I’m not. It’s just food. Just something to stop me starving to death. I don’t care about cooking. And here’s where I lose your sympathy entirely, my dears – cooking is no big deal. Really, it isn’t. It’s just making food. It ain’t brain surgery, rocket science or decoding the bloody double-helix. And what’s more, it ain’t an art form. Good grief, it’s like the Emperor’s New Clothes on TV sometimes:
“Oh Gordon, despite subjecting me to a ten-minute Tourette’s-like tirade, your tiny blob of sauce and sprig of plant on a big plate is truly magnificent.”
“Oh, Heston, the things you do with a sausage roll and a bucket of dry-ice are just inspired.”
“Oh Surviving Fat Lady, that badger pie with pâté d’écureuil was to die for, once I’d picked out your hair.”

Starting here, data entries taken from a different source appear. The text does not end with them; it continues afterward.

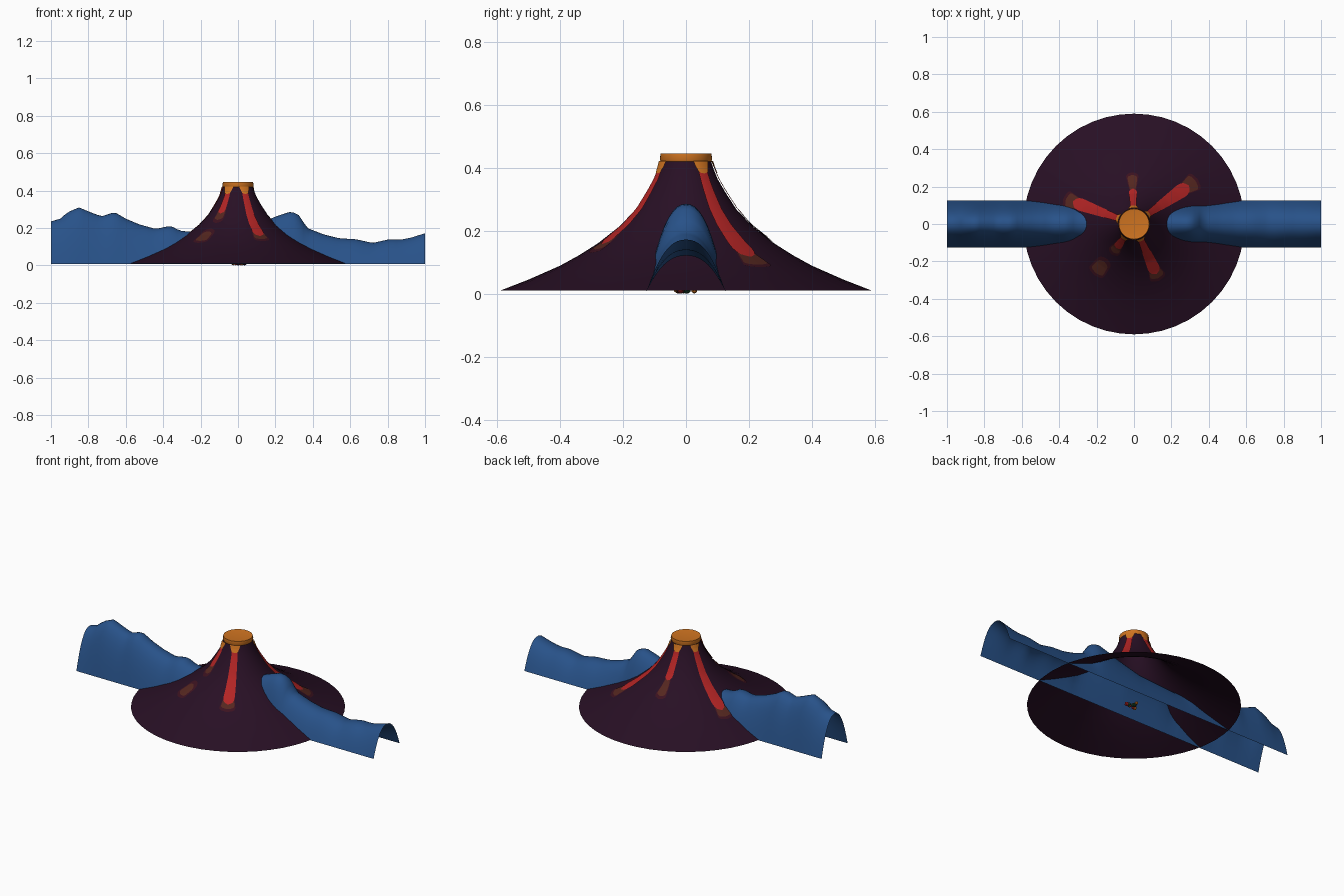
import bpy
import bmesh
import random
from math import sin, cos, radians, sqrt, tau

if "Cube" in bpy.data.objects:
    bpy.data.objects.remove(bpy.data.objects["Cube"])


def material(name, r, g, b):
    m = bpy.data.materials.new(name)
    m.use_nodes = True
    m.diffuse_color = (r, g, b, 1)
    bsdf = m.node_tree.nodes["Principled BSDF"]
    bsdf.inputs["Base Color"].default_value = (r, g, b, 1)
    bsdf.inputs["Roughness"].default_value = 0.9
    return m


rock = material("dark purple rock", 0.021, 0.005, 0.018)
blue = material("ridge blue", 0.021, 0.084, 0.25)
red = material("lava red", 0.45, 0.018, 0.018)
orange = material("lava orange", 0.63, 0.175, 0.015)
brown = material("cooling lava brown", 0.09, 0.02, 0.014)
ember = material("ember dark red", 0.045, 0.006, 0.014)
green = material("pebble green", 0.01, 0.06, 0.02)


def finish(name, bm, mats, angle=40):
    bmesh.ops.recalc_face_normals(bm, faces=bm.faces)
    mesh = bpy.data.meshes.new(name)
    bm.to_mesh(mesh)
    bm.free()
    for m in mats:
        mesh.materials.append(m)
    obj = bpy.data.objects.new(name, mesh)
    bpy.context.collection.objects.link(obj)
    bpy.ops.object.select_all(action='DESELECT')
    obj.select_set(True)
    bpy.context.view_layer.objects.active = obj
    bpy.ops.object.shade_smooth_by_angle(angle=radians(angle))
    return obj


def grid_mesh(rows, closed=False):
    """Skin a list of equally long point rows with quads."""
    bm = bmesh.new()
    vs = [[bm.verts.new(p) for p in row] for row in rows]
    n = len(rows[0])
    for a, b in zip(vs, vs[1:]):
        for i in range(n if closed else n - 1):
            j = (i + 1) % n
            bm.faces.new((a[i], a[j], b[j], b[i]))
    return bm


def lookup(table, x):
    """Piecewise linear interpolation."""
    for (x0, z0), (x1, z1) in zip(table, table[1:]):
        if x <= x1:
            return z0 + (z1 - z0) * (x - x0) / (x1 - x0)
    return table[-1][1]


# Volcano cone, open underneath: radius and height pairs
SLOPE = [(0.08, 0.42), (0.086, 0.4), (0.1, 0.365), (0.125, 0.322), (0.16, 0.268),
         (0.21, 0.215), (0.28, 0.16), (0.34, 0.122), (0.4, 0.089), (0.5, 0.045),
         (0.59, 0.01)]
SIDES = 48


def ring(r, z, n=SIDES):
    return [(r * cos(tau * i / n), r * sin(tau * i / n), z) for i in range(n)]


finish("volcano_cone", grid_mesh([ring(r, z) for r, z in SLOPE], True), [rock])

# Glowing crater rim with a slightly dished lava pool
bm = grid_mesh([ring(r, z) for r, z in [(0.079, 0.418), (0.083, 0.425),
                                        (0.081, 0.445), (0.068, 0.443)]], True)
bm.verts.ensure_lookup_table()
bm.faces.new(bm.verts[-SIDES:])
finish("crater_rim", bm, [orange])

# Mountain ridge: crest heights along x, running on beneath the cone
CREST = [(-1, .235), (-.95, .25), (-.91, .285), (-.85, .31), (-.79, .285),
         (-.73, .262), (-.66, .285), (-.6, .25), (-.53, .22), (-.44, .195),
         (-.36, .212), (-.31, .185), (-.25, .18), (0, .2), (.16, .245),
         (.22, .268), (.28, .287), (.32, .277), (.37, .2), (.46, .165),
         (.54, .145), (.63, .14), (.72, .12), (.81, .14), (.87, .138),
         (.92, .147), (1, .172)]
FLOOR, HALF, STEPS = 0.008, 0.125, 9
rows = []
for k in range(81):
    x = k / 40 - 1
    h = lookup(CREST, x) - FLOOR
    row = []
    for i in range(-STEPS, STEPS + 1):
        t = i / STEPS
        row.append((x, HALF * t, FLOOR + h * (1 - abs(t) ** 2.3)))
    rows.append(row)
finish("mountain_ridge", grid_mesh(rows), [blue], 60)


# Lava tongues: thin teardrop sheets hugging the cone
def tongue(name, angle, r0, r1, w0, w1, lift, mat, round_start=False):
    rows, n = [], 20
    for k in range(n + 1):
        t = k / n
        r = r0 + (r1 - r0) * t
        w = w0 + (w1 - w0) * t
        if t > 0.8:
            w *= sqrt(max(0.01, 1 - ((t - 0.8) / 0.2) ** 2))
        if round_start and t < 0.3:
            w *= sqrt(max(0.01, 1 - ((0.3 - t) / 0.3) ** 2))
        # lift along the slope normal
        dz = lookup(SLOPE, r + 0.004) - lookup(SLOPE, r)
        size = sqrt(dz * dz + 0.004 ** 2)
        out, up = -dz / size * lift, 0.004 / size * lift
        row = []
        for i in range(-4, 5):
            a = radians(angle) + i / 8 * w / r
            row.append(((r + out) * cos(a), (r + out) * sin(a), lookup(SLOPE, r) + up))
        rows.append(row)
    finish(name, grid_mesh(rows), [mat])


# name, direction, end of red, end of brown, width at end
FLOWS = [("back_left", 35, 0.355, 0.4, 0.085),
         ("back", 92, 0.185, 0.26, 0.045),
         ("back_right", 160, 0.345, 0.385, 0.075),
         ("front_left", -66, 0.29, 0.315, 0.07),
         ("front_right", -126, 0.155, 0.185, 0.045)]
for name, angle, red_end, end, width in FLOWS:
    tongue(name + "_ember_edge", angle, end - 0.1, end + 0.015, width * 0.6,
           width + 0.03, 0.002, ember, True)
    tongue(name + "_cooling_tip", angle, end - 0.09, end, width * 0.6,
           width + 0.012, 0.0035, brown, True)
    tongue(name + "_lava_flow", angle, 0.081, red_end, 0.03, width, 0.005, red)
    tongue(name + "_lava_drip", angle, 0.08, 0.094, 0.055, 0.03, 0.0065, orange)

# Detached cooling patch low on the front right slope
tongue("front_right_patch_edge", -128, 0.235, 0.345, 0.08, 0.1, 0.002, ember, True)
tongue("front_right_patch", -128, 0.255, 0.33, 0.06, 0.08, 0.0035, brown, True)

# Small pebbles lying under the middle of the cone
random.seed(4)
bm = bmesh.new()
for k in range(14):
    a, d = random.uniform(0, tau), random.uniform(0, 0.05)
    size = random.uniform(0.009, 0.014)
    made = bmesh.ops.create_icosphere(bm, subdivisions=1, radius=size)["verts"]
    bmesh.ops.translate(bm, verts=made, vec=(d * cos(a), d * sin(a), size))
    for f in {f for v in made for f in v.link_faces}:
        f.material_index = k % 4
low = min(v.co.z for v in bm.verts)
bmesh.ops.translate(bm, verts=bm.verts, vec=(0, 0, -low))
finish("pebbles", bm, [green, red, rock, orange], 20)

And these chefs, these cooks. They’re treated like superstars. Time was, you had one cook person on TV at a time. The cadaverous Cradock, your actual Galloping Gourmet, mumsy Delia, Hom of the Wok, Madhur Jaffrey and her bendy fingers. One at a time. Course, we only had three or four channels back then. And more channels equal more chefs, just like how I always end up carrying more and more crap around every time I get a bigger handbag (believe me, a spare umbrella, a pocket A-Z of London and a mini screwdriver set are indispensable).
These guys, they’re nothing special. So why, and this is the bit that winds me up more than anything else, do they get to be called Chef, with a capital Ch? “Yes, Chef, no Chef, three tiny glass dishes full Chef”. What’s that about? These men and women are in charge of the food, that’s all. They’re not army officers, or judges, or bishops or royalty. How’d they get to claim a title, for the love of all that’s decent?
Bolshie so-and-so that I am, I wouldn’t last five minutes working for some twonk in a daft white hat who demanded I accord him/her some spurious token of respect like that. Certainly not for knowing how to chop a vegetable up properly.
According to my in-depth research, ranking coppers get titles like “Guv”, which is both cool and informal. Plus, they’re police officers and quite possibly actually deserving of some sort of respect, on account of how they Fight Crime, not because they Baste Lamb.
Imagine a different world, if you will. Different yet eerily familiar. Everything’s the same except that our channels are awash with carpentry shows. Woodworking in all its myriad variations – joinery, wood-turning, marquetry, you name it. There’d be reality shows like Last Man Sanding, practical shows like One Mum And Her Lathe, celebrity shows like Carpentry Stars, and quirky shows like Two Chippies On Horseback, wherein a pair of hirsute equestrian woodworkers tour the country, demonstrating how to make your own sturdy furniture at a fraction of the cost you’d expect to pay at a four-star carpentoir.
Wood, wood, wood, You wouldn’t be able to flick through the channels without seeing wood shows at every turn. Posh wood, healthy wood, sexy finger-licking wood, wood vs wood in a fight to the finish. Can you imagine such a nightmare scenario? Doesn’t bear thinking about, does it?
Right, I’m done. Ranted out. Time to settle back and catch an episode of Got Wood? The things they can do with a two-handed rasp and a length of pine…